Stored data

- Opening Delimiter -

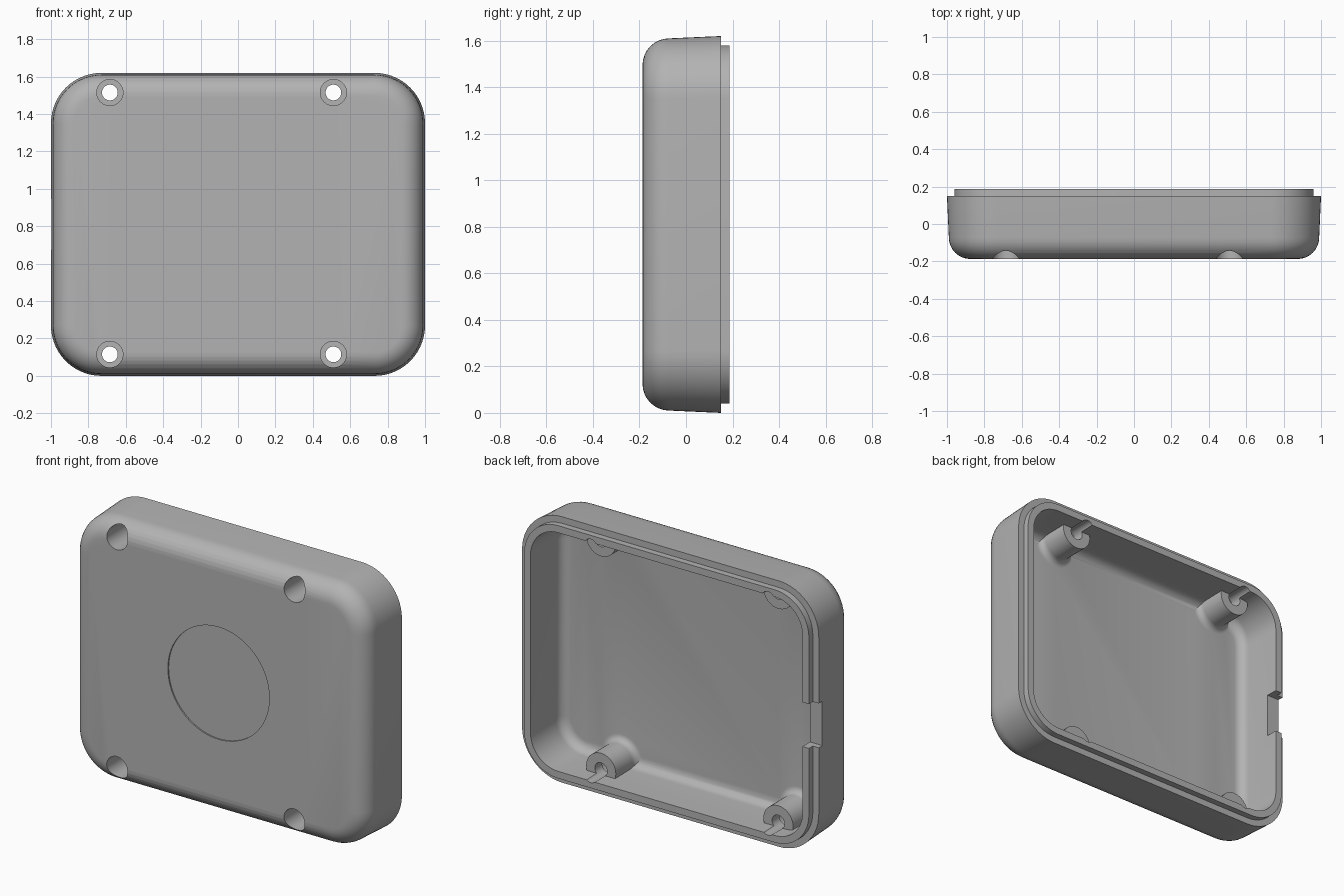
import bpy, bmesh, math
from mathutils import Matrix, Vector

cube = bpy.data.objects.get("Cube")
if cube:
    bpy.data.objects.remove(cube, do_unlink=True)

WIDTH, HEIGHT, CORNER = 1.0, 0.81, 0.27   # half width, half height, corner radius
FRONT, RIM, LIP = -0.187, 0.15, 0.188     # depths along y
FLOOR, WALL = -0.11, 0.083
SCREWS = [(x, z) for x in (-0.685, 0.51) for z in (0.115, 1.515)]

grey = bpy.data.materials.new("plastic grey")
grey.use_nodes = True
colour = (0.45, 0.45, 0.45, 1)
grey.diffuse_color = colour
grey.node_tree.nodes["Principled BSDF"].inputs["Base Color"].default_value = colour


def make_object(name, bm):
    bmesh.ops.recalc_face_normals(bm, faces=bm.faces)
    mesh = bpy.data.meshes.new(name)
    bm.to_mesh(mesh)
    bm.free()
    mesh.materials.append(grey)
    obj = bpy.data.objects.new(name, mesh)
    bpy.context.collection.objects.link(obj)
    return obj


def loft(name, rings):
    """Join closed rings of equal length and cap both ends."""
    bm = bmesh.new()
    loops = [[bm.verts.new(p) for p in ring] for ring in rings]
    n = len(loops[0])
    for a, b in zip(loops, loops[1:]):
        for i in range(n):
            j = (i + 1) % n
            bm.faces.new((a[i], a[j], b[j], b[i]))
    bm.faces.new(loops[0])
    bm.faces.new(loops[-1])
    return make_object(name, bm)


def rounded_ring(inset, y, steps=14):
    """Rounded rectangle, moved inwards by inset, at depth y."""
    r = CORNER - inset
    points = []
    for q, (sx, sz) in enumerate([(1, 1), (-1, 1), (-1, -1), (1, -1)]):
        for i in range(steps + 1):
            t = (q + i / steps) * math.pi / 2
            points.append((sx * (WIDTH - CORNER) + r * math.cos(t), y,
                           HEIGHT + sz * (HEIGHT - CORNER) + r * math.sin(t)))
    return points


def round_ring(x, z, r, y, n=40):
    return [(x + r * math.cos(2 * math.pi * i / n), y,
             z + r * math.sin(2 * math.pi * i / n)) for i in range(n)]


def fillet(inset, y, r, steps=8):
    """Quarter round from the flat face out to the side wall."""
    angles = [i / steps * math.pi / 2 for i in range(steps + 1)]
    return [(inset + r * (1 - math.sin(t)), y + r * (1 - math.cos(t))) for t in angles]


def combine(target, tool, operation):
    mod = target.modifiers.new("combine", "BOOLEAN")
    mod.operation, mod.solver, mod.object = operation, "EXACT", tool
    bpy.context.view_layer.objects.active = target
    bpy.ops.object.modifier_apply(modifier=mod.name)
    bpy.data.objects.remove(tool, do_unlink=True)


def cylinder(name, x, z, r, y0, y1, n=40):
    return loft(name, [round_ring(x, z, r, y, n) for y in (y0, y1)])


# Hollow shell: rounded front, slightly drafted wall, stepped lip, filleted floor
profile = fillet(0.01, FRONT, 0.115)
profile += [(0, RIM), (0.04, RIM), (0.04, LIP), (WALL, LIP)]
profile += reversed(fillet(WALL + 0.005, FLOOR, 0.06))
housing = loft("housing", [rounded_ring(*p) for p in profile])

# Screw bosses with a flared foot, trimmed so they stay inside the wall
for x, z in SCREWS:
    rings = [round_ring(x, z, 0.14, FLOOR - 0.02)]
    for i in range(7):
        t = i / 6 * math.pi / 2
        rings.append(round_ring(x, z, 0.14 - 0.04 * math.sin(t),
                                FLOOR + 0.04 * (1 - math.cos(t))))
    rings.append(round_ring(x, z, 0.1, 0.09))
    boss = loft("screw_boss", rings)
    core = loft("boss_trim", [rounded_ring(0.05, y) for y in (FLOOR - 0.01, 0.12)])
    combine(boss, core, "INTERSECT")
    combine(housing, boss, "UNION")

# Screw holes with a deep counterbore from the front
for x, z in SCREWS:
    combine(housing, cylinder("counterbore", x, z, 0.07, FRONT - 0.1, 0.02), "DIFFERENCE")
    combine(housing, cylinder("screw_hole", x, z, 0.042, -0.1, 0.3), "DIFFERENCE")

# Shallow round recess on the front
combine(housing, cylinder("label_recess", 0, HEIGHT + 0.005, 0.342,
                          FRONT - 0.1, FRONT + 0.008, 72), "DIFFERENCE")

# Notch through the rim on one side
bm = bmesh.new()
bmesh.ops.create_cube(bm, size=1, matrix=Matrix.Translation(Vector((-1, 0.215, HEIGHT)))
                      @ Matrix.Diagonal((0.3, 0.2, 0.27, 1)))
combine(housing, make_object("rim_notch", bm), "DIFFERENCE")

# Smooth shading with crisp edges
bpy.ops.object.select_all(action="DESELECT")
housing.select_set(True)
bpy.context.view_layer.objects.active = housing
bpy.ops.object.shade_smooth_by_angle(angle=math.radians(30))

- Closing Delimiter -
- Opening Delimiter -

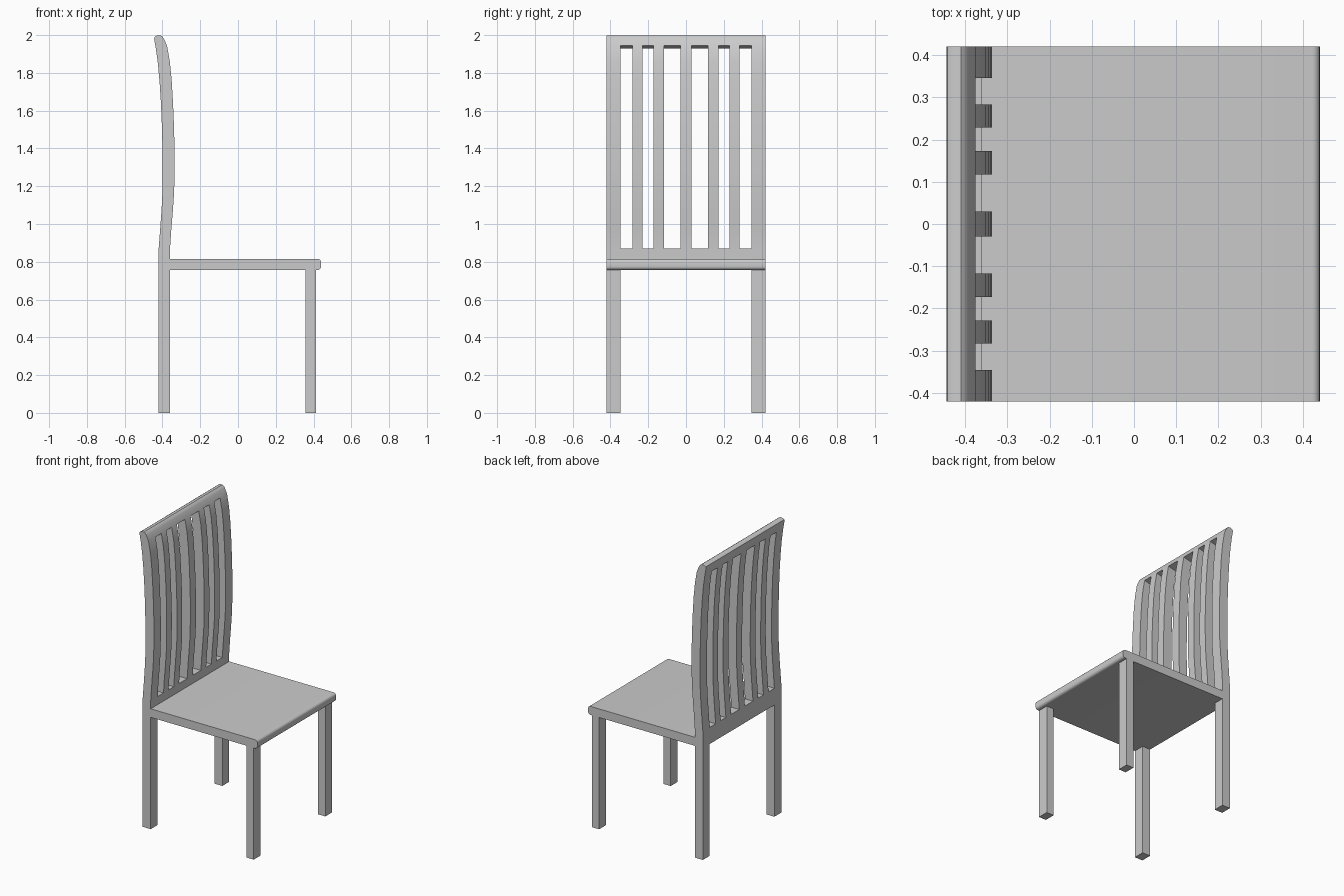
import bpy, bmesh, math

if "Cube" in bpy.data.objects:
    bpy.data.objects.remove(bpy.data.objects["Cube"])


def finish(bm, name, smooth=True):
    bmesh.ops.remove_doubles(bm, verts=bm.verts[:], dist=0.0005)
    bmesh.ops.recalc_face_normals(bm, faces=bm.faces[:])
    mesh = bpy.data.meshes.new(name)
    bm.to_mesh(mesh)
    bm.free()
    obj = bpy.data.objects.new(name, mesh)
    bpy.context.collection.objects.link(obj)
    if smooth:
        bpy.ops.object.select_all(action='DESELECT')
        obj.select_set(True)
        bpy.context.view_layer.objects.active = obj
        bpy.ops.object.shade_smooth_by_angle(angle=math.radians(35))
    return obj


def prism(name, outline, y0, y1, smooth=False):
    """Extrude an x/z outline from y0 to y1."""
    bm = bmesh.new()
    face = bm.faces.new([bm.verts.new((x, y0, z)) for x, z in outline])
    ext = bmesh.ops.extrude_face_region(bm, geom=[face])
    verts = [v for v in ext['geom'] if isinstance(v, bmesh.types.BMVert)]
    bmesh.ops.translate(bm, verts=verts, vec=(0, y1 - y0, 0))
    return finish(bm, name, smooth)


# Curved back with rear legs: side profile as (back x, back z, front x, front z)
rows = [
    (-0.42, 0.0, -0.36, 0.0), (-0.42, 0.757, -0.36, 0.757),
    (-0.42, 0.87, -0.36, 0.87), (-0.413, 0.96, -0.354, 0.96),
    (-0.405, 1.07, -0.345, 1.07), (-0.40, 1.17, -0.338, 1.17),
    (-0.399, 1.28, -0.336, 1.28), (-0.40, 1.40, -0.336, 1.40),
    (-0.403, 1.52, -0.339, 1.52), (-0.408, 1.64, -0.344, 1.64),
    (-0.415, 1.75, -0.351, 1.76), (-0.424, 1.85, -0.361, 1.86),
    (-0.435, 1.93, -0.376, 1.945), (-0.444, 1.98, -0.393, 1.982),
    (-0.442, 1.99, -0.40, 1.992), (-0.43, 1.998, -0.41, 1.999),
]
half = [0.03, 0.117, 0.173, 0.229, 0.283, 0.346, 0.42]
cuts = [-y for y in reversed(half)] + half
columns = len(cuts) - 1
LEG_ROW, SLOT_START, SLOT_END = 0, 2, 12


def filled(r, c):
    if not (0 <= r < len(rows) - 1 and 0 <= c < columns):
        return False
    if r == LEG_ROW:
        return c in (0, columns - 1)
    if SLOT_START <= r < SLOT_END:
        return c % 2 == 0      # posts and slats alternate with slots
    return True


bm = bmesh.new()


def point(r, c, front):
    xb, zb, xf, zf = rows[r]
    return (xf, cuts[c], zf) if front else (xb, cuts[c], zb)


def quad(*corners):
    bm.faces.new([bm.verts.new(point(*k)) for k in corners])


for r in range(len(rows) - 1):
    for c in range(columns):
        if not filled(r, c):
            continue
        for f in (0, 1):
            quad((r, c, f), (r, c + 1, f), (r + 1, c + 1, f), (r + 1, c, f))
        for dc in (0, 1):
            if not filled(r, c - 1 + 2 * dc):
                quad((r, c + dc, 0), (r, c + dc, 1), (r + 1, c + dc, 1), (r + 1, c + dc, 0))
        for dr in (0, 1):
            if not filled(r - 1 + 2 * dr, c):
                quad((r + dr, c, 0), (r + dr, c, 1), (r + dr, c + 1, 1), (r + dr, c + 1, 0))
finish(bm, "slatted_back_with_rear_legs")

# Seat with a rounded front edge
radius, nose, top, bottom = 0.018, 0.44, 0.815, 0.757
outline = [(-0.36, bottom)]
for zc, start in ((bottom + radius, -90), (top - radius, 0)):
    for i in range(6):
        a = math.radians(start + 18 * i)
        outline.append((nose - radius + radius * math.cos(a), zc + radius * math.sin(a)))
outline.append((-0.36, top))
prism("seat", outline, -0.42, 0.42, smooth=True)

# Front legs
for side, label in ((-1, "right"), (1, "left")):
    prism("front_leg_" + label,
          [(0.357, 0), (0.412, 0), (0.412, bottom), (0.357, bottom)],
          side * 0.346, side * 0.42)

- Closing Delimiter -

Every line of the records above that contains the word "WIDTH" should be counted, and only the total given.

2